The Department of Defense is temporarily stopping production of the Distinguished Warfare Medal while it reviews complaints, the Associated Press reports. According to an unnamed government official, Defense Secretary Chuck Hagel has ordered a review of the medal, which was announced last month. Unlike other medals of its type, the Distinguished Warfare Medal would be awarded for exceptional accomplishments that do not involve "acts of valor" or bodily risk; it's meant to reward achievement in things like cyberwarfare or drone warfare.

"Placing the Distinguished Warfare Medal above the Bronze Star and Purple Heart diminishes the significance of awards earned by risking one’s life."

But the medal's high placement in the order of precedence — it's above the Bronze Star — and the fact that it doesn't involve a threat of harm to the recipient has led people to protest it. 22 senators have asked Hagel to reconsider the medal, saying that "Placing the Distinguished Warfare Medal above the Bronze Star and Purple Heart diminishes the significance of awards earned by risking one’s life in direct combat or through acts of heroism." Bills in the House and Senate would lower the ranking of the medal, removing much of its significance as a way to award high honors for non-traditional combat, which do not involve combat risk but can carry equivalent long-term stress.

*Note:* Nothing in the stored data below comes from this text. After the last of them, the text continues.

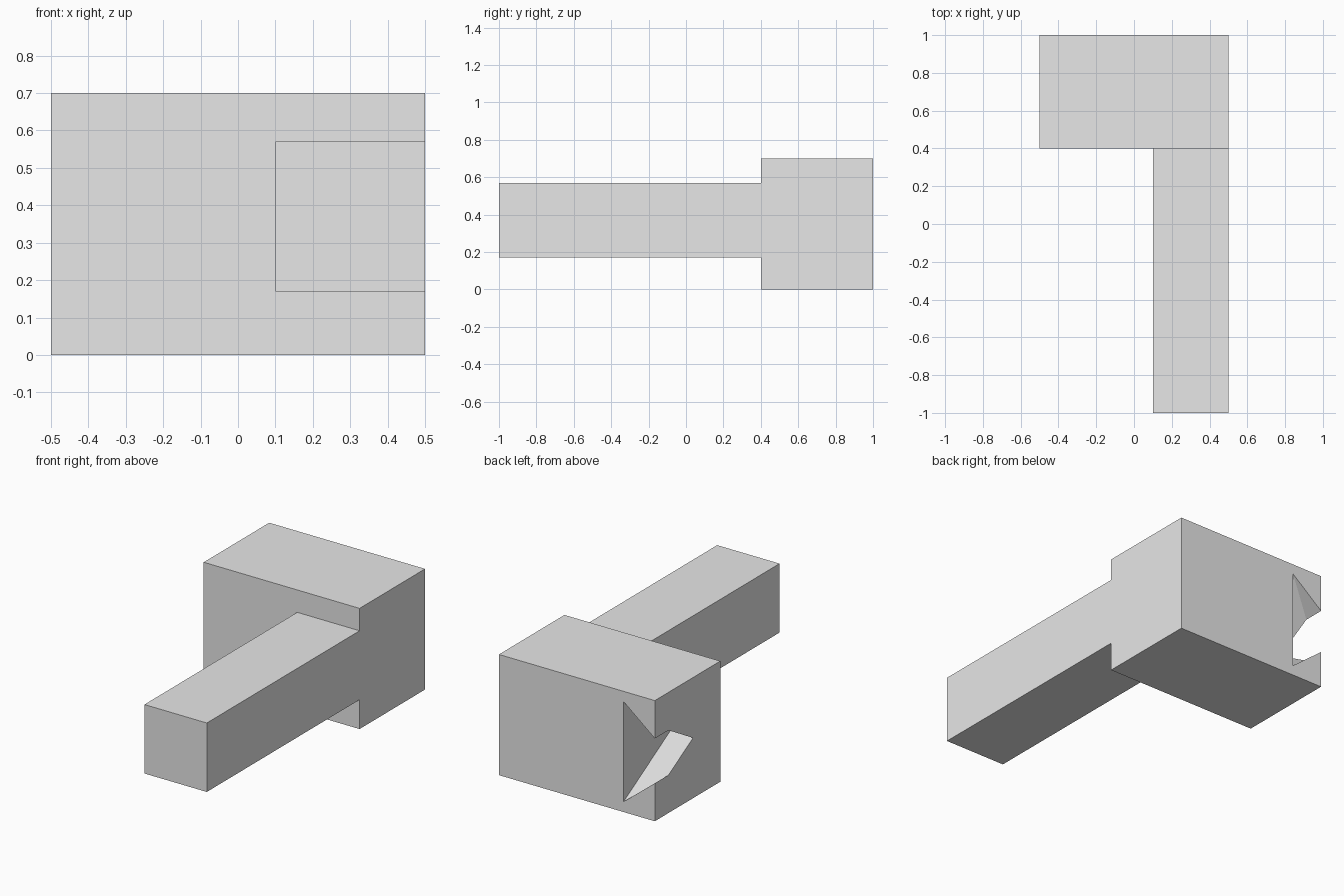
import bpy
import bmesh

default = bpy.data.objects.get("Cube")
if default:
    bpy.data.objects.remove(default, do_unlink=True)

grey = bpy.data.materials.new("light_grey")
grey.use_nodes = True
colour = (0.8, 0.8, 0.8, 1)
grey.diffuse_color = colour
bsdf = next(n for n in grey.node_tree.nodes if n.type == 'BSDF_PRINCIPLED')
bsdf.inputs["Base Color"].default_value = colour


def add_object(name, bm):
    bmesh.ops.recalc_face_normals(bm, faces=bm.faces)
    mesh = bpy.data.meshes.new(name)
    bm.to_mesh(mesh)
    bm.free()
    mesh.materials.append(grey)
    obj = bpy.data.objects.new(name, mesh)
    bpy.context.collection.objects.link(obj)
    return obj


def box(name, low, high):
    bm = bmesh.new()
    bmesh.ops.create_cube(bm, size=1)
    for v in bm.verts:
        v.co = [(a + b) / 2 + c * (b - a) for a, b, c in zip(low, high, v.co)]
    return add_object(name, bm)


# Main block and the arm flush with its left side
block = box("block", (-0.5, 0.4, 0), (0.5, 1, 0.7))
box("arm", (0.1, -1, 0.17), (0.5, 0.4, 0.57))


# Pointed dovetail slot in the back right corner, narrowing outward
def slot_section(bm, x, half, shoulder, apex, mid=0.35):
    bm.verts.new((x, apex, mid))
    for side in (-half, half):
        for y in (shoulder, 1.1):
            bm.verts.new((x, y, mid + side))


bm = bmesh.new()
slot_section(bm, -0.3, 0.29, 1.0, 0.5)
slot_section(bm, -0.6, 0.05, 0.8125, 0.725)
bmesh.ops.convex_hull(bm, input=bm.verts)
cutter = add_object("slot_cutter", bm)
cutter.hide_render = True

# Cut the slot, then drop the helper
cut = block.modifiers.new("slot", 'BOOLEAN')
cut.operation = 'DIFFERENCE'
cut.solver = 'EXACT'
cut.object = cutter
bpy.context.view_layer.update()
graph = bpy.context.evaluated_depsgraph_get()
result = bpy.data.meshes.new_from_object(block.evaluated_get(graph))
block.modifiers.clear()
block.data = result
bpy.data.objects.remove(cutter, do_unlink=True)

According to the AP, Chairman of the Joint Chiefs of Staff Gen. Martin Dempsey will consider whether these complaints over precedence have merit; if they do, the medal would likely need to be renamed and redesigned. While we haven't been able to obtain confirmation, an official statement on the matter is apparently set for later today, with a report due in 30 days.